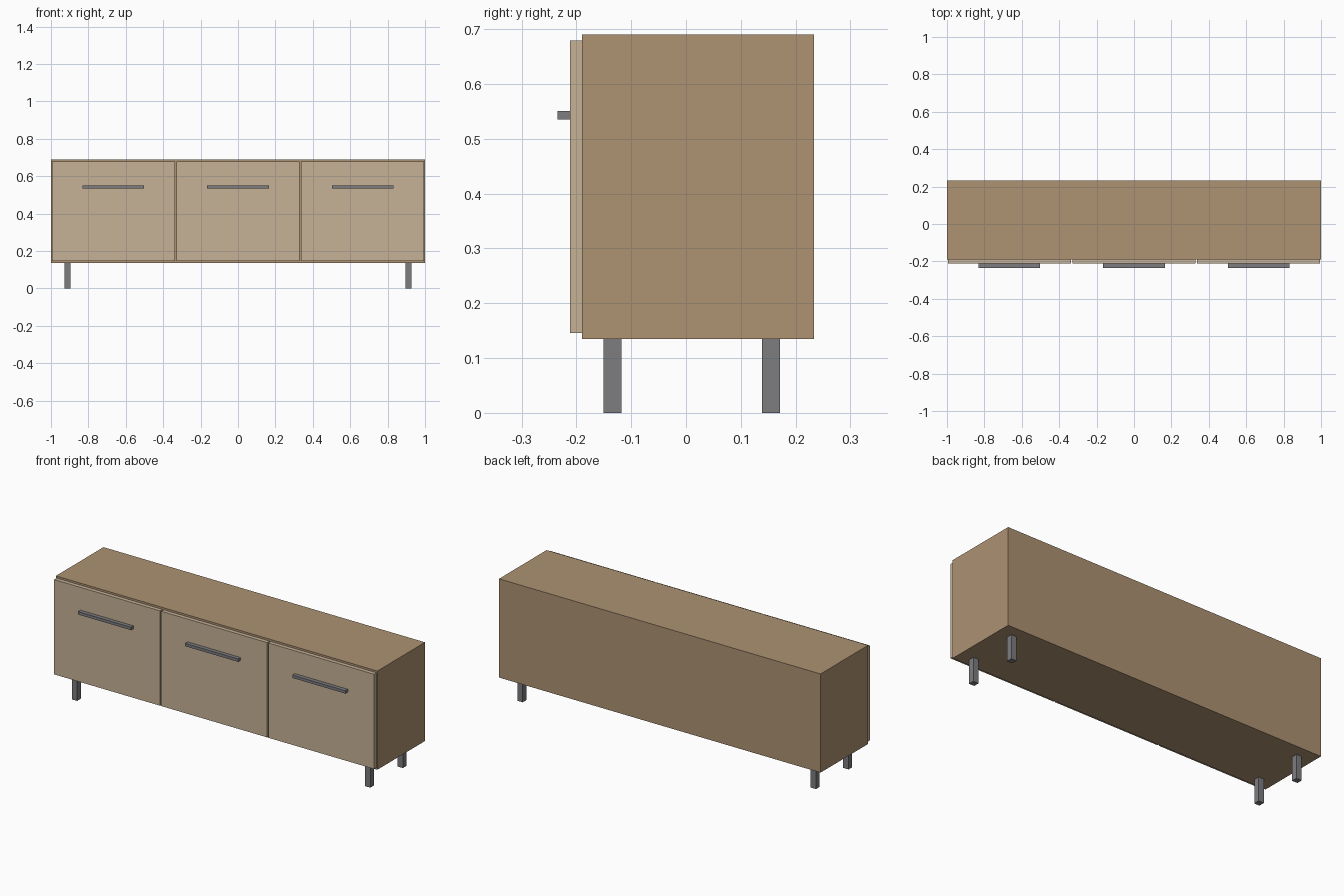
import bpy

cube = bpy.data.objects.get("Cube")
if cube:
    bpy.data.objects.remove(cube, do_unlink=True)


def material(name, color):
    mat = bpy.data.materials.new(name)
    mat.use_nodes = True
    mat.diffuse_color = (*color, 1)
    bsdf = next(n for n in mat.node_tree.nodes if n.type == "BSDF_PRINCIPLED")
    bsdf.inputs["Base Color"].default_value = (*color, 1)
    return mat


def box(name, x, y, z, mat):
    """Axis-aligned box from (low, high) extents on each axis."""
    bpy.ops.mesh.primitive_cube_add(size=1)
    obj = bpy.context.object
    obj.name = name
    for v in obj.data.vertices:
        v.co = [lo if c < 0 else hi for c, (lo, hi) in zip(v.co, (x, y, z))]
    obj.data.materials.append(mat)
    return obj


wood = material("brown wood", (0.418, 0.287, 0.171))
pale = material("pale wood", (0.565, 0.445, 0.305))
metal = material("grey metal", (0.205, 0.205, 0.22))

# Cabinet body
BOTTOM, TOP = 0.135, 0.69
FRONT, BACK = -0.19, 0.233
DOOR_FRONT = -0.212
box("cabinet_body", (-1, 1), (FRONT, BACK), (BOTTOM, TOP), wood)

# Three door fronts, each with a bar handle
for side, cx in (("right", -2 / 3), ("middle", 0), ("left", 2 / 3)):
    box(side + "_door", (cx - 0.329, cx + 0.329), (DOOR_FRONT, FRONT),
        (BOTTOM + 0.011, TOP - 0.011), pale)
    box(side + "_handle", (cx - 0.165, cx + 0.165), (-0.234, DOOR_FRONT),
        (0.535, 0.551), metal)

# Four square legs
LEG = 0.0165
for side, cx in (("right", -0.912), ("left", 0.912)):
    for end, cy in (("front", -0.134), ("back", 0.155)):
        box(f"{end}_{side}_leg", (cx - LEG, cx + LEG), (cy - LEG, cy + LEG),
            (0, BOTTOM), metal)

══════

Each line from the one containing "for end, cy" to the end of the records should be echoed exactly, and no other line.

§ SOLUTION TO THIS PROBLEM:
    for end, cy in (("front", -0.134), ("back", 0.155)):
        box(f"{end}_{side}_leg", (cx - LEG, cx + LEG), (cy - LEG, cy + LEG),
            (0, BOTTOM), metal)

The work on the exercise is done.